In Lebanon, the Prius retails at about $60,000 including import taxes — far higher than the $22,800 to $28,000 price tags found in the US.
“The price is not a commercial price,” said Salim Haddad, general manager for Marketing Communication and Advertising, the advertising firm that handles public relations for BUMC. If tariffs are dropped or lowered, Toyota’s range of hybrid vehicles should become more affordable and make models such as the Prius more alluring to the average consumer, not just those with unflinching environmental ethics and the thick wallets to pay for them.
The cost of hybrid cars in Lebanon today puts them primarily in the range of luxury car buyers, yet many of these hybrids lack the flash and power that their non-hybrid model equivalents have. Still, the market is starting to see some luxury hybrid models; if the tariffs are waived, these cars could offer a chance to be stylishly eco-friendly at a cheaper price.
Take Porsche’s Cayenne S Hybrid SUV. The 2011 model comes loaded with a 333 horsepower V-6 engine and gets 24 miles per gallon. It looks exactly the same as any other Cayenne, save for a small “hybrid” marking on its rear.
Currently, the hybrid version of the Cayenne sells for about $137,000 in Lebanon including VAT, according to Charles Tarazi, an owning partner of Porsche Lebanon. This price is about 7 to 8 percent higher than a non-hybrid Cayenne.
Minus the import tariffs, however, and the hybrid could end up a good deal cheaper than a normal Cayenne and boost its market share. So far though, sales on the Cayenne S Hybrid haven’t been great. “We’re getting a few to test the market, but so far [there has been] nothing positive,” said Tarazi.
BUMC has started to offer the Lexus LS 600h, a luxury saloon that emits 218 g/km of CO2 while achieving 30.4 miles per gallon and reaching speeds of up to 250 kilometers per hour. Yet, as with the other hybrids offered by BUMC, the LS 600h is only available on a special basis and has yet to go mainstream in Lebanon. A handful of other luxury car manufacturers have entered the hybrid market, though it is not known when or if these will be made available in Lebanon.
Will it Work?
As the 2010 budget is still stuck in the country’s bureaucratic maze it is too soon to confidently say whether hybrid (and other green technology) cars will see growth in Lebanon or not; members of the automotive industry in the country agree that the clause in the budget is key.
However, it’s worth noting that elsewhere in the region, efforts to promote green cars have met some success. In Jordan, the government issued a partial reduction on taxes on hybrid vehicles earlier this year and offered additional benefits for customers who want to trade in their non-hybrid car as part of the purchase. According to the Jordan Times, Jordan has imported 9,000 hybrid vehicles so far this year and customers trading in their traditional cars for hybrids have been able to save up to $5,600.
In Egypt, many cars in Cairo’s massive fleet of taxis have gone green, utilizing compressed natural gas as a cheaper and cleaner alternative to gasoline.
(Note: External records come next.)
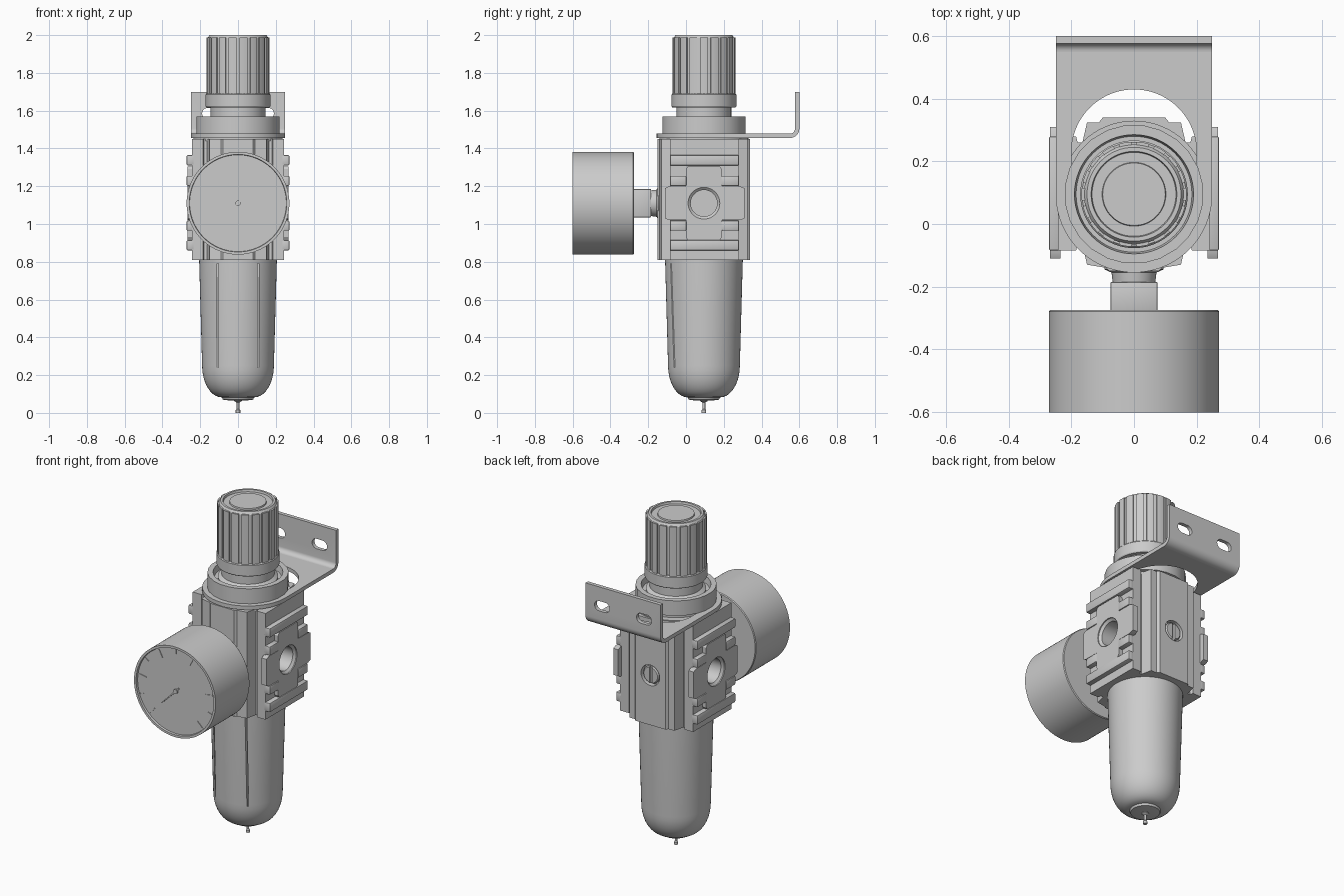
import bpy, bmesh
from math import pi, sin, cos, radians, sqrt
from mathutils import Matrix, Vector

if "Cube" in bpy.data.objects:
    bpy.data.objects.remove(bpy.data.objects["Cube"])

AY, GZ = 0.095, 1.11          # body axis in y, height of ports and gauge
T = Matrix.Translation
AXIS = T((0, AY, 0))


def finish(name, bm, mat=None, angle=30):
    if mat:
        bm.transform(mat)
    bmesh.ops.remove_doubles(bm, verts=bm.verts, dist=1e-5)
    bmesh.ops.recalc_face_normals(bm, faces=bm.faces)
    me = bpy.data.meshes.new(name)
    bm.to_mesh(me)
    bm.free()
    ob = bpy.data.objects.new(name, me)
    bpy.context.collection.objects.link(ob)
    smooth(ob, angle)
    return ob


def smooth(ob, angle=30):
    bpy.ops.object.select_all(action='DESELECT')
    ob.select_set(True)
    bpy.context.view_layer.objects.active = ob
    bpy.ops.object.shade_smooth_by_angle(angle=radians(angle))


def lathe(name, prof, mat=AXIS, seg=64):
    """Revolve (radius, height) points round local z."""
    bm = bmesh.new()
    vs = [bm.verts.new((r, 0, z)) for r, z in prof]
    es = [bm.edges.new(p) for p in zip(vs, vs[1:])]
    bmesh.ops.spin(bm, geom=vs + es, cent=(0, 0, 0), axis=(0, 0, 1),
                   angle=2 * pi, steps=seg, use_merge=True)
    return finish(name, bm, mat)


def prism(name, pts, z0, z1, mat=None):
    """Extrude a 2D outline along local z."""
    bm = bmesh.new()
    f = bm.faces.new([bm.verts.new((x, y, z0)) for x, y in pts])
    ext = bmesh.ops.extrude_face_region(bm, geom=[f])['geom']
    bmesh.ops.translate(bm, vec=(0, 0, z1 - z0),
                        verts=[v for v in ext if isinstance(v, bmesh.types.BMVert)])
    return finish(name, bm, mat)


def box(name, lo, hi, mat=None, bevel=0):
    lo, hi = Vector(lo), Vector(hi)
    bm = bmesh.new()
    bmesh.ops.create_cube(bm, size=1, matrix=T((lo + hi) / 2) @ Matrix.Diagonal((*(hi - lo), 1)))
    if bevel:
        bmesh.ops.bevel(bm, geom=bm.edges[:], offset=bevel, segments=2, affect='EDGES', profile=0.5)
    return finish(name, bm, mat)


def cut(ob, *cutters):
    for c in cutters:
        m = ob.modifiers.new('cut', 'BOOLEAN')
        m.operation, m.solver, m.object = 'DIFFERENCE', 'EXACT', c
    dg = bpy.context.evaluated_depsgraph_get()
    me = bpy.data.meshes.new_from_object(ob.evaluated_get(dg))
    ob.modifiers.clear()
    ob.data = me
    smooth(ob)


def discard(*obs):
    for o in obs:
        bpy.data.objects.remove(o)


def arc(cx, cy, r, a0, a1, n=24):
    return [(cx + r * cos(radians(a0 + (a1 - a0) * i / n)),
             cy + r * sin(radians(a0 + (a1 - a0) * i / n))) for i in range(n + 1)]


def mirrored(half):
    return half + [(-x, y) for x, y in reversed(half)]


# local (x, y, z) -> world (y, z, x) for side pieces; -z towards front for gauge pieces
SIDE = Matrix(((0, 0, 1, 0), (1, 0, 0, 0), (0, 1, 0, 0), (0, 0, 0, 1)))
FRONT = T((0, 0, GZ)) @ Matrix.Rotation(pi / 2, 4, 'X')    # local z -> -y
PORT = {s: T((0, AY, GZ)) @ Matrix.Rotation(s * pi / 2, 4, 'Y') for s in (1, -1)}

# Bowl with narrow sight slits
dome = [(0.085 + 0.105 * cos(radians(a)), 0.25 - 0.168 * sin(radians(a))) for a in range(0, 91, 9)]
bowl = lathe('bowl', [(0, 0.82), (0.206, 0.82)] + dome + [(0.08, 0.07), (0.05, 0.066), (0, 0.066)])
slits = [box('slit_cutter', (s * 0.108 - 0.004, -0.12, 0.24), (s * 0.108 + 0.004, -0.055, 0.79))
         for s in (1, -1)]
cut(bowl, *slits)
discard(*slits)

# Drain pin
lathe('drain_pin', [(0, 0), (0.012, 0), (0.012, 0.014), (0.007, 0.02), (0.007, 0.055),
                    (0.02, 0.062), (0.02, 0.075), (0, 0.075)], seg=24)

# Body block
body = prism('body', mirrored([(0.1, 0.34), (0.112, 0.325), (0.15, 0.325), (0.165, 0.26), (0.18, 0.26),
                               (0.185, 0.28), (0.243, 0.28), (0.243, -0.085), (0.185, -0.085),
                               (0.18, -0.065), (0.165, -0.065), (0.15, -0.13), (0.09, -0.14),
                               (0.08, -0.15)]), 0.81, 1.45)
ports = [lathe('port_cutter', [(0, 0.1), (0.07, 0.1), (0.07, 0.25), (0.084, 0.262),
                               (0.084, 0.3), (0, 0.3)], PORT[s], 48) for s in (1, -1)]
BACK = T((0, 0, GZ)) @ Matrix.Rotation(-pi / 2, 4, 'X')
plug_hole = lathe('plug_cutter', [(0, 0.31), (0.062, 0.31), (0.062, 0.36), (0, 0.36)], BACK, 40)
cut(body, plug_hole, *ports)

# Slotted plug in the back
plug = lathe('back_plug', [(0, 0.3), (0.052, 0.3), (0.052, 0.33), (0.046, 0.337), (0, 0.337)], BACK, 40)
slot = box('plug_slot_cutter', (-0.009, 0.322, GZ - 0.06), (0.009, 0.36, GZ + 0.06))
cut(plug, slot)
discard(slot, plug_hole)

# Port plates and grip ribs on both sides
cross = [(-0.11, 1.03), (-0.09, 1.02), (0, 1.02), (0, 0.93), (0.01, 0.915), (0.18, 0.915), (0.19, 0.93),
         (0.19, 1.02), (0.285, 1.02), (0.31, 1.03), (0.31, 1.19), (0.285, 1.2), (0.19, 1.2), (0.19, 1.29),
         (0.18, 1.305), (0.01, 1.305), (0, 1.29), (0, 1.2), (-0.09, 1.2), (-0.11, 1.19)]
for s, side in ((1, 'right'), (-1, 'left')):
    x0, x1 = sorted((s * 0.235, s * 0.268))
    plate = prism(f'port_plate_{side}', cross, x0, x1, SIDE)
    cut(plate, ports[0 if s > 0 else 1])
    x0, x1 = sorted((s * 0.23, s * 0.272))
    for i, z in enumerate((0.86, 1.31)):
        box(f'long_rib_{side}_{i}', (x0, -0.085, z), (x1, 0.28, z + 0.055), bevel=0.006)
    for i, z in enumerate((0.965, 1.202)):
        for j, (y0, y1) in enumerate(((-0.085, 0.003), (0.187, 0.28))):
            box(f'short_rib_{side}_{i}{j}', (x0, y0, z), (x1, y1, z + 0.053), bevel=0.006)
discard(*ports)

# Mounting bracket: ring plate, bend and slotted upright
plate = prism('bracket_plate', arc(0, AY, 0.25, 180, 360, 40) + [(0.25, 0.55), (-0.25, 0.55)], 1.455, 1.478)
hole = prism('bracket_hole_cutter', arc(0, 0.23, 0.2, 0, 180, 36) + arc(0, AY, 0.2, 180, 360, 36), 1.4, 1.5)
cut(plate, hole)
L = arc(0.55, 1.505, 0.05, -90, 0, 8) + [(0.6, 1.7), (0.577, 1.7)] + arc(0.55, 1.505, 0.027, 0, -90, 8)
upright = prism('bracket_upright', L, -0.25, 0.25, SIDE)
slots = [prism('slot_cutter', arc(x + 0.02, 0.475, 0.03, -90, 90, 12) + arc(x - 0.02, 0.475, 0.03, 90, 270, 12),
               -0.7, -0.5, FRONT) for x in (-0.14, 0.14)]
cut(upright, *slots)
discard(hole, *slots)

# Flange under the bracket, lock nut and neck
lathe('body_collar', [(0, 1.44), (0.235, 1.44), (0.235, 1.456), (0.198, 1.456), (0.198, 1.48), (0, 1.48)])
nut = prism('lock_nut', [p for k in range(12) for p in
                         [(0.222 * cos(k * pi / 6 + d), AY + 0.222 * sin(k * pi / 6 + d)) for d in (-0.14, 0.14)]],
            1.478, 1.568)
recess = lathe('nut_cutter', [(0, 1.53), (0.185, 1.53), (0.195, 1.6), (0, 1.6)])
cut(nut, recess)
discard(recess)
lathe('neck', [(0, 1.5), (0.165, 1.5), (0.165, 1.545), (0.145, 1.56), (0.145, 1.63), (0, 1.63)])

# Knob: core with ringed top, skirt and ridged grip
lathe('knob_core', [(0, 1.62), (0.16, 1.62), (0.16, 1.985), (0.15, 2.0), (0.137, 2.0), (0.134, 1.988),
                    (0.102, 1.988), (0.1, 1.996), (0, 1.996)])
lathe('knob_skirt', [(0.14, 1.618), (0.168, 1.618), (0.172, 1.624), (0.172, 1.685), (0.166, 1.692), (0.14, 1.692)])
N = 18
for k in range(N):
    a = 360 * k / N
    ridge = arc(0, AY, 0.168, a - 7, a + 7, 4) + arc(0, AY, 0.15, a + 7, a - 7, 4)
    prism(f'knob_ridge_{k:02d}', ridge, 1.688, 1.988)

# Pressure gauge: stem, case with rim, ticks and needle
lathe('gauge_boss', [(0, 0.1), (0.095, 0.1), (0.095, 0.145), (0.072, 0.155), (0.066, 0.2), (0, 0.2)], FRONT)
box('gauge_stem', (-0.075, -0.285, GZ - 0.075), (0.075, -0.185, GZ + 0.075), bevel=0.004)
lathe('gauge_case', [(0, 0.275), (0.268, 0.275), (0.272, 0.28), (0.272, 0.602), (0.258, 0.602), (0.256, 0.59), (0, 0.59)],
      FRONT, 96)
for i in range(11):
    rot = FRONT @ Matrix.Rotation(radians(225 - 27 * i), 4, 'Z')
    major = i % 2 == 0
    w = 0.003 if major else 0.002
    box(f'dial_tick_{i:02d}', (0.2 if major else 0.225, -w, 0.585), (0.25, w, 0.594), rot)
prism('needle', [(-0.03, -0.005), (0.13, -0.002), (0.13, 0.002), (-0.03, 0.005)], 0.585, 0.597,
      FRONT @ Matrix.Rotation(radians(225), 4, 'Z'))
lathe('needle_hub', [(0, 0.585), (0.014, 0.585), (0.014, 0.6), (0, 0.6)], FRONT, 24)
Similar efforts have been made with cabs in the United Arab Emirates.
Still, in Lebanon as it stands today, “there’s been zero support from the government for hybrid cars for private use,” said Tarazi.
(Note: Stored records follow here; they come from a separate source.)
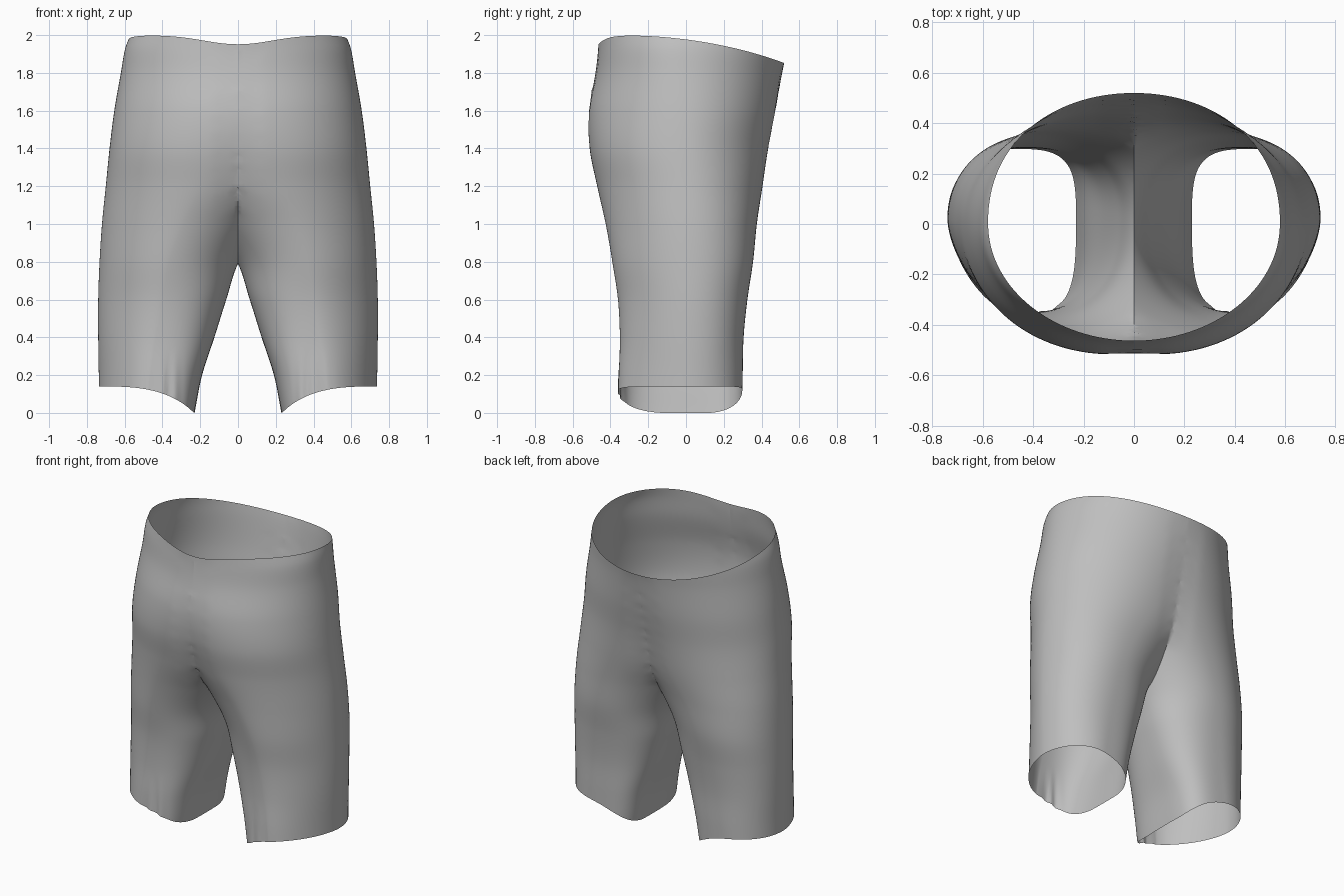
import bpy
import bmesh
import math

cube = bpy.data.objects.get("Cube")
if cube:
    bpy.data.objects.remove(cube)

# Leg cross-sections: height, inner x, outer x, front y, widest y, back y,
# then roundness of the inner, outer front and outer back sides
SECTIONS = [
    (0.0, 0.23, 0.735, -0.36, 0.02, 0.295, 3.4, 1.65, 2.1),
    (0.2, 0.19, 0.737, -0.355, 0.02, 0.30, 3.2, 1.65, 2.1),
    (0.4, 0.125, 0.74, -0.35, 0.02, 0.305, 2.7, 1.7, 2.2),
    (0.6, 0.062, 0.74, -0.36, 0.02, 0.325, 2.4, 1.7, 2.2),
    (0.8, -0.005, 0.733, -0.39, 0.02, 0.355, 2.1, 1.75, 2.2),
    (1.0, -0.14, 0.72, -0.425, 0.015, 0.375, 2, 1.8, 2.2),
    (1.2, -0.32, 0.70, -0.47, 0.01, 0.405, 2, 1.9, 2.1),
    (1.4, -0.43, 0.68, -0.51, 0, 0.435, 2, 2, 2),
    (1.6, -0.53, 0.655, -0.515, 0, 0.475, 2, 2, 2),
    (1.8, -0.60, 0.62, -0.48, -0.01, 0.51, 2, 2, 2),
    (1.93, -0.597, 0.597, -0.465, -0.02, 0.535, 2, 2, 2),
    (2.0, -0.57, 0.57, -0.46, -0.02, 0.545, 2, 2, 2),
]
COLUMNS, ROWS = 128, 80


def section(z):
    """Smoothly interpolate the cross-section table at height z."""
    last = len(SECTIONS) - 2
    k = 0
    while k < last and SECTIONS[k + 1][0] < z:
        k += 1
    p0, p1 = SECTIONS[max(k - 1, 0)], SECTIONS[k]
    p2, p3 = SECTIONS[k + 1], SECTIONS[min(k + 2, last + 1)]
    span = p2[0] - p1[0]
    t = (z - p1[0]) / span
    values = []
    for a, b, c, d in zip(p0[1:], p1[1:], p2[1:], p3[1:]):
        m1 = (c - a) / (p2[0] - p0[0]) * span
        m2 = (d - b) / (p3[0] - p1[0]) * span
        values.append(b + t * m1 + t * t * (3 * (c - b) - 2 * m1 - m2)
                      + t ** 3 * (2 * (b - c) + m1 + m2))
    return values


def ring_point(angle, z):
    x_in, x_out, front, widest, back, n_in, n_front, n_back = section(z)
    c, s = math.cos(angle), math.sin(angle)
    power = n_in if c < 0 else n_front if s < 0 else n_back
    x = (x_in + x_out) / 2 + (x_out - x_in) / 2 * math.copysign(abs(c) ** (2 / power), c)
    reach = back - widest if s > 0 else front - widest
    y = widest + reach * abs(s) ** (2 / power)
    # Small gathers in the cloth just above the front of the hem
    if s < 0:
        fade = max(0, 1 - z / 0.35) * math.exp(-((x - 0.38) / 0.07) ** 2)
        y += 0.01 * fade * math.sin(x * 90)
    return x, y


def hem_height(angle):
    x, _ = ring_point(angle, 0.1)
    return 0.14 - 0.14 * min(1, max(0, (0.735 - x) / 0.52)) ** 3


def waist_height(angle):
    x, y = ring_point(angle, 1.95)
    dip = 0.045 * math.exp(-(x / 0.25) ** 2) if y < 0 else 0
    return 1.977 - 0.13 * y - 0.19 * y * y - dip


# One leg tube running from hem to waist
bm = bmesh.new()
rings = []
for j in range(ROWS + 1):
    ring = []
    for i in range(COLUMNS):
        angle = math.tau * i / COLUMNS
        low, high = hem_height(angle), waist_height(angle)
        z = low + (high - low) * j / ROWS
        ring.append(bm.verts.new((*ring_point(angle, z), z)))
    rings.append(ring)
for lower, upper in zip(rings, rings[1:]):
    for i in range(COLUMNS):
        n = (i + 1) % COLUMNS
        bm.faces.new((lower[i], lower[n], upper[n], upper[i]))

# Cut at the centre seam and mirror, which forms the crotch
bmesh.ops.bisect_plane(bm, geom=bm.verts[:] + bm.edges[:] + bm.faces[:], dist=0.0005,
                       plane_co=(0, 0, 0), plane_no=(1, 0, 0), clear_inner=True)
for v in bm.verts:
    if abs(v.co.x) < 0.001:
        v.co.x = 0
bmesh.ops.mirror(bm, geom=bm.verts[:] + bm.edges[:] + bm.faces[:], axis='X', merge_dist=0.0005)
bmesh.ops.remove_doubles(bm, verts=bm.verts[:], dist=0.0005)
bmesh.ops.recalc_face_normals(bm, faces=bm.faces[:])
outer = max(bm.faces, key=lambda f: f.calc_center_median().x)
if outer.normal.x < 0:
    bmesh.ops.reverse_faces(bm, faces=bm.faces[:])

# Soften the centre seam above the crotch, front and back
seam = [v for v in bm.verts if abs(v.co.x) < 0.12 and v.co.z > 1.05 and not v.is_boundary]
for _ in range(25):
    bmesh.ops.smooth_vert(bm, verts=seam, factor=0.5, use_axis_y=True)

mesh = bpy.data.meshes.new("shorts")
bm.to_mesh(mesh)
bm.free()
shorts = bpy.data.objects.new("shorts", mesh)
bpy.context.collection.objects.link(shorts)

# Plain grey cloth
cloth = bpy.data.materials.new("grey_cloth")
cloth.use_nodes = True
colour = (0.52, 0.52, 0.52, 1)
cloth.diffuse_color = colour
cloth.node_tree.nodes["Principled BSDF"].inputs["Base Color"].default_value = colour
mesh.materials.append(cloth)

bpy.ops.object.select_all(action='DESELECT')
shorts.select_set(True)
bpy.context.view_layer.objects.active = shorts
bpy.ops.object.shade_smooth_by_angle(angle=math.radians(40))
But some are optimistic things will change.
“It has a future and it has potential,” said Haddad. “The environmentally-friendly mentality is gaining [here]. We can’t really measure it because it hasn’t been commercialized yet, but we feel there is potential.”
As hybrids and other green cars have yet to feature on the Lebanese radar, few people in the country outside of the automobile industry are conscious of the potential environmental and cash-saving benefits they could bring to prospective buyers.
Consumers will need to be made aware of the advantages of going green if we are to see more than a trickle of hybrids rolling down the streets of Lebanon, but the first step is lifting the tariffs. Thus, the country’s environmentally friendly future, as so much else, hangs on the fate of the 2010 budget.